TO DO -
Through the line that contains "(0.68, 0.242, 0.002))", return the data below exactly, starting at its first line; leave the rest out.
*** Opening of DATA FOR REVIEW ***
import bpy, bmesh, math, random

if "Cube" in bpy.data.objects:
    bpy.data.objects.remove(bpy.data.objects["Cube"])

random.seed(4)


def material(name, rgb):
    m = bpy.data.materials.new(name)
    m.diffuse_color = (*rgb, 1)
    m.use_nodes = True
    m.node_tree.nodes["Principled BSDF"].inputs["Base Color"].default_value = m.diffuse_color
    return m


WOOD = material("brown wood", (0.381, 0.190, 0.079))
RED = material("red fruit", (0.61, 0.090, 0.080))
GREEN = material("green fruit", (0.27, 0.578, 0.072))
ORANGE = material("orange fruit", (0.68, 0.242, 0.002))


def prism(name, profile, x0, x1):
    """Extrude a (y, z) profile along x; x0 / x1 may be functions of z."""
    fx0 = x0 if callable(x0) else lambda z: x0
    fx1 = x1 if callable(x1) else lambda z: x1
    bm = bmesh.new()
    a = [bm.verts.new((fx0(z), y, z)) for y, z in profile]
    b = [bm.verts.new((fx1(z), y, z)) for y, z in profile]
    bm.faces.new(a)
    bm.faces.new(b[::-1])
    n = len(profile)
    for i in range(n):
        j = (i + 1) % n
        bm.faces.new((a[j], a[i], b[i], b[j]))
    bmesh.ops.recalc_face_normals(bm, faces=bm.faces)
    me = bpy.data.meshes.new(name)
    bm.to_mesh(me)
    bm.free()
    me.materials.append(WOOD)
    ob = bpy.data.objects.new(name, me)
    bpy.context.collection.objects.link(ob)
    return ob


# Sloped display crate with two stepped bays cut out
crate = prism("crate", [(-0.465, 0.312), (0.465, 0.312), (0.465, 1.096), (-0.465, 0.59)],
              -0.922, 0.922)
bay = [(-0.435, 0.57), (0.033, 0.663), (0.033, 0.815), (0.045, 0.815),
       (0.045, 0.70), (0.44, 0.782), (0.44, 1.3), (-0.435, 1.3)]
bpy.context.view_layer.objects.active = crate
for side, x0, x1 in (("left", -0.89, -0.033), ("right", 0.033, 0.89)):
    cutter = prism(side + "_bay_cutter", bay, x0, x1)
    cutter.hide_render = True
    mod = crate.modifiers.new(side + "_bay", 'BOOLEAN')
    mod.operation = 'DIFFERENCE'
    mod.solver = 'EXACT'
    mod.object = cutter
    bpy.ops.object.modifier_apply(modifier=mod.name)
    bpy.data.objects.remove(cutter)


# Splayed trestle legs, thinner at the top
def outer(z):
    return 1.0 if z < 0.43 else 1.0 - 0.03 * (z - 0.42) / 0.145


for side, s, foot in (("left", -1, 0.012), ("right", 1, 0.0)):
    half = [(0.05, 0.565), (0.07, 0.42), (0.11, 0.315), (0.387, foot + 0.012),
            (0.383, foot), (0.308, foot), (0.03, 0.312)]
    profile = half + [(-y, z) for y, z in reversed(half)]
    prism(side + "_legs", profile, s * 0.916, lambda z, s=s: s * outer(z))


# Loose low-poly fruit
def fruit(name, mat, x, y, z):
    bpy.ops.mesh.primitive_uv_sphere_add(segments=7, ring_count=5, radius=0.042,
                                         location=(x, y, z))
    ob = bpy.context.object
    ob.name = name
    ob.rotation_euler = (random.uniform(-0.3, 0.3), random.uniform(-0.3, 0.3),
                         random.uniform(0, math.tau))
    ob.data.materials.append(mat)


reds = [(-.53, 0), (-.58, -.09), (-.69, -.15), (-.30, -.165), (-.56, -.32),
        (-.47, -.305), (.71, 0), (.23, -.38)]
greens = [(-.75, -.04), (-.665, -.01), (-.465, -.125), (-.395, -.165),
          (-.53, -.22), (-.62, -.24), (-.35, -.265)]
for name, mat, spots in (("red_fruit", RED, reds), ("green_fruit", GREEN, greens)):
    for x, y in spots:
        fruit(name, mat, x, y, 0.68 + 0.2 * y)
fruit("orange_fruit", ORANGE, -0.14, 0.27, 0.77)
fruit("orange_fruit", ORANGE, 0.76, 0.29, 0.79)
*** Close of DATA FOR REVIEW ***
ANSWER SPACE -
import bpy, bmesh, math, random

if "Cube" in bpy.data.objects:
    bpy.data.objects.remove(bpy.data.objects["Cube"])

random.seed(4)


def material(name, rgb):
    m = bpy.data.materials.new(name)
    m.diffuse_color = (*rgb, 1)
    m.use_nodes = True
    m.node_tree.nodes["Principled BSDF"].inputs["Base Color"].default_value = m.diffuse_color
    return m


WOOD = material("brown wood", (0.381, 0.190, 0.079))
RED = material("red fruit", (0.61, 0.090, 0.080))
GREEN = material("green fruit", (0.27, 0.578, 0.072))
ORANGE = material("orange fruit", (0.68, 0.242, 0.002))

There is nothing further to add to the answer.